Yesterday, the management of FLOURMILL notified the NSE of its Board Approval in principle to commence with activities to raise additional funds through Rights Issue and Medium Term notes (Commercial Papers). Both announcements have been in the public place for a while.
A shelf programme was registered in H2 2016 to raise N40 billion in equity but was placed on hold. Perhaps the seeming improvement in the macroeconomic environment, a condition the management had said was necessary for the RI, may have prompted the need to commence the exercise. That said, market condition, in our view, remains unfavourable for the RI, as the price of FLOURMILL’s stock has barely moved since the fund raising was first announced in August 2015 (charts 1 below). As such, while the stock price rallied yesterday, perhaps indicating the RI announcement appealed to investors, we would treat the latest display of intent by the management to progress with the fund raising, with caution.
Plan remains to raise the N40 billion in tranches, but there are no further communication on the time, and the amount to be raised in each tranche. At FLOURMILL’s current market price, and applying the discounts on the recent RIs of the below highlighted companies (table 1), we assume the proposed rights will be offered between N19.04 and N24.85. This should result to the formation of additional 2 billion or 1.6 billion shares, potentially increasing FLOURMILL’s gross outstanding shares to 4.7 billion or 4.2 billion.

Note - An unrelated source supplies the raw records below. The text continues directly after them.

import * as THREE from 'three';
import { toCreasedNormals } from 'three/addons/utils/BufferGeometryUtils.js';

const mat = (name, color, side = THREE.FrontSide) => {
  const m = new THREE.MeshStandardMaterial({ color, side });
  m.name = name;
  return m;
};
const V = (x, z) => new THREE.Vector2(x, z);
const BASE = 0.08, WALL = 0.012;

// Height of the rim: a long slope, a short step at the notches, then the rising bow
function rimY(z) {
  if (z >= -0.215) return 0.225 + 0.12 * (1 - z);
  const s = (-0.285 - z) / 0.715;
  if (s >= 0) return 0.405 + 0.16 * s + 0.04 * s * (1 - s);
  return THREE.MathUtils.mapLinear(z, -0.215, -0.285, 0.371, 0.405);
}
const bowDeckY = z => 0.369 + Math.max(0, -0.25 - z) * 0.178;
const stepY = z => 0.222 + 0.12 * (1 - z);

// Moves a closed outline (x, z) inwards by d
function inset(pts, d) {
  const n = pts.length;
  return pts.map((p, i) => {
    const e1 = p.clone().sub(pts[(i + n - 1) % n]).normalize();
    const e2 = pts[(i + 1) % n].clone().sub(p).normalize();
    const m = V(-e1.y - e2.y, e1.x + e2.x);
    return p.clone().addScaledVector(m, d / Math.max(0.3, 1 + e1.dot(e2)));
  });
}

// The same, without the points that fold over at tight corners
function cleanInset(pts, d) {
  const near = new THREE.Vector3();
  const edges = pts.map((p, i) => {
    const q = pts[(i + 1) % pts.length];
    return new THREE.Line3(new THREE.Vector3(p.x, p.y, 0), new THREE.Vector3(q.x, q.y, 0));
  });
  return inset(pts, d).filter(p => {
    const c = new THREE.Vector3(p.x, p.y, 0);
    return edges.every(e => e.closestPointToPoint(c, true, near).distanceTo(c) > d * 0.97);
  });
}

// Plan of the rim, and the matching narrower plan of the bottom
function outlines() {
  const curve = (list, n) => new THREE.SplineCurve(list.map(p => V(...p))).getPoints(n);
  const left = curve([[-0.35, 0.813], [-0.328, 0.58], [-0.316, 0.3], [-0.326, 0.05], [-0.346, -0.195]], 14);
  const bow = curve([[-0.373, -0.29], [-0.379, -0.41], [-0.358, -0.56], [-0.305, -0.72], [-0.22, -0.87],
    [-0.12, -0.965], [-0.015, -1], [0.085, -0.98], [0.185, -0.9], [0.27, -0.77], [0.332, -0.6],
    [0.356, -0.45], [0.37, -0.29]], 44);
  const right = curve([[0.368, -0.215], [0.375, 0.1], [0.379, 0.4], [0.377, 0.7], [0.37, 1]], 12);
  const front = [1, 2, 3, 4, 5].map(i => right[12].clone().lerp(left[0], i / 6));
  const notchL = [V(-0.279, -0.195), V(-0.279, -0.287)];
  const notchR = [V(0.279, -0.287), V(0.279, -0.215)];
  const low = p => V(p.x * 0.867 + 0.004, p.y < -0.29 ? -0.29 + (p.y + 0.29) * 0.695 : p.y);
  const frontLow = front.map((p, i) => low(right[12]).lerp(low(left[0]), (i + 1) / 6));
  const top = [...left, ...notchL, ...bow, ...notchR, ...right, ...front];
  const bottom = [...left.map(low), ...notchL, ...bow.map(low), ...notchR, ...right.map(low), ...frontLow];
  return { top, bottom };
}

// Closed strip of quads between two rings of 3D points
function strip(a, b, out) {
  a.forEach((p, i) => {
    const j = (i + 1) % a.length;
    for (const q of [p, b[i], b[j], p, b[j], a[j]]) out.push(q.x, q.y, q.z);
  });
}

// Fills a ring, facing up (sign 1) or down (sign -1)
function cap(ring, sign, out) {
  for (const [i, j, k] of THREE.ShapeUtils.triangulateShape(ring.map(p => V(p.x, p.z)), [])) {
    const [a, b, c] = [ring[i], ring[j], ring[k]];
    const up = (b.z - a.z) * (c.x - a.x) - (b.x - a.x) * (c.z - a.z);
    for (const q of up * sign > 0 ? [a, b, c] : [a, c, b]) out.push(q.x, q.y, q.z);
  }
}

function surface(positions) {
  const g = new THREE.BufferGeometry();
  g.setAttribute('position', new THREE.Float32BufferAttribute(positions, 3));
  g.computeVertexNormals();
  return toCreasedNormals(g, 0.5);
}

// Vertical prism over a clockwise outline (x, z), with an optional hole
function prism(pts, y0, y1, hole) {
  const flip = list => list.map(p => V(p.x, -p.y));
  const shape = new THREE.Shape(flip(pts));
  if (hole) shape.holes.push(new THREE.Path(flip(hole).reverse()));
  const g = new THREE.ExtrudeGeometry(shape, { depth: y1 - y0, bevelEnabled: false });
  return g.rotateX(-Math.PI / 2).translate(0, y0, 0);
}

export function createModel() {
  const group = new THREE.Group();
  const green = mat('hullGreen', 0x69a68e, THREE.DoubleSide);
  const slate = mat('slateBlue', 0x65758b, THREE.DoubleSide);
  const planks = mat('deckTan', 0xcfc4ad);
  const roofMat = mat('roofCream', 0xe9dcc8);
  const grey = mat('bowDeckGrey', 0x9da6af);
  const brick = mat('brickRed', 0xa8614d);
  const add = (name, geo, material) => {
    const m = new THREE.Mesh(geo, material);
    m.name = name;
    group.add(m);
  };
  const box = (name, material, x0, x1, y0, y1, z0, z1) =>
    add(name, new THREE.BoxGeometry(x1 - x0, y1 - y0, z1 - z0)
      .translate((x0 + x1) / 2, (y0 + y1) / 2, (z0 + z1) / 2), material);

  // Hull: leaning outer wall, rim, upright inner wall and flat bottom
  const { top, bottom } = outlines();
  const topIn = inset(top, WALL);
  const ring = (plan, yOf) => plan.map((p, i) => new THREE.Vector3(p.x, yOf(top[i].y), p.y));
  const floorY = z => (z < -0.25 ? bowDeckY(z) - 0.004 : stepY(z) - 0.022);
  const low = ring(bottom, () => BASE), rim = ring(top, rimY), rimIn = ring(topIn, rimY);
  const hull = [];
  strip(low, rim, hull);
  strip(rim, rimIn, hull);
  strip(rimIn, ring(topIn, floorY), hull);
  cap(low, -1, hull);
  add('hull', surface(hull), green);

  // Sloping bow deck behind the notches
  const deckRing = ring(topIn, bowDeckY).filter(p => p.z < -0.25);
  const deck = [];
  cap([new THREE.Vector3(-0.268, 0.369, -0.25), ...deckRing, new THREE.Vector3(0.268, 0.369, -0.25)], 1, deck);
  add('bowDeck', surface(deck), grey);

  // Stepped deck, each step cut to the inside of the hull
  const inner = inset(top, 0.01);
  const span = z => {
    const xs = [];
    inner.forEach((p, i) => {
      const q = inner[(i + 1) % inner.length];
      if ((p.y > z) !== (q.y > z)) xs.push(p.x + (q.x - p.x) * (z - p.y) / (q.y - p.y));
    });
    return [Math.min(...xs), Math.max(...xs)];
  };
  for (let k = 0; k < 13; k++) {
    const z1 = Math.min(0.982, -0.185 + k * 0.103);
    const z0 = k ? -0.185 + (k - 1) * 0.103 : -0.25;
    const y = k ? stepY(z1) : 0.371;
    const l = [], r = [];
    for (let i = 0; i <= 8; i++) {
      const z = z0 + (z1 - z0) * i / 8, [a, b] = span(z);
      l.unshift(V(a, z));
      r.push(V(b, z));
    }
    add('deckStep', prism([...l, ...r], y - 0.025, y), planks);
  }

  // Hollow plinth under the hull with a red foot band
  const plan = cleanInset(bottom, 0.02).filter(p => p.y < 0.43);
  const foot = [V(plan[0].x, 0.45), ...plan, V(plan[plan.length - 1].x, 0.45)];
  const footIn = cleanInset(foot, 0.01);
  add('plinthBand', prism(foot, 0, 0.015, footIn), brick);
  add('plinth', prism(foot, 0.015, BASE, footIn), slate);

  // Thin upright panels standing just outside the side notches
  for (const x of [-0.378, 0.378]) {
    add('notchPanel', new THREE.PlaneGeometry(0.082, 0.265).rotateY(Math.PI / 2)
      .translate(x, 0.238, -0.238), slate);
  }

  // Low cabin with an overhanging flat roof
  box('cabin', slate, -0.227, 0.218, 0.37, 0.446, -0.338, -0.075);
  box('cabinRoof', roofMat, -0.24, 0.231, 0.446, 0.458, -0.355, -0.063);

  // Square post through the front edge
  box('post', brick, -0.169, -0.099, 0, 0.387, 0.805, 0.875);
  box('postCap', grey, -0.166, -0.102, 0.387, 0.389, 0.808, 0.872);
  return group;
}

At the analysts call following release of Q1-18 result, management disclosed that it was in the process of refinancing some short term facilities (we estimate N72 billion) which matured during the period, hence the upcoming CP (N70 billion proposed, but tenors are yet to be disclosed).
Consequentially, from N190 billion as at June ending, gross debt should increase to N260 billion upon completion of the CP programme, and assuming existing overdraft facilities (N49 billion) are not repaid. We had revised estimate for financing cost higher to N32 billion (from N20 billion) following a quarterly record finance charge of N8.9 billion reported by the group in Q1-18 (due to high interest rate, according to management).
Whilst we await the outcome of the CP, we think it is unlikely to be a cheaper alternative funding, as expected by management. Notwithstanding the (1) recent softening of the naira yield curve and (2) improvement in FLOURMILL’s cashflow, investors are unlikely to price the proposed offering at a rate below the cost of the matured loans (between 13-15%), given (1) concerns about the frequency of the group’s participation in the debt market, (2) deteriorated solvency and liquidity ratios (see charts 2 and 3 below), yet, (3) lack of either a coherent strategy or the will on the part of management to address the group’s debt overhang condition. Moreso, government treasury bills maturing between 90, 182, and 270 day currently yield 18.45%, 19.75%, and 18.75% respectively.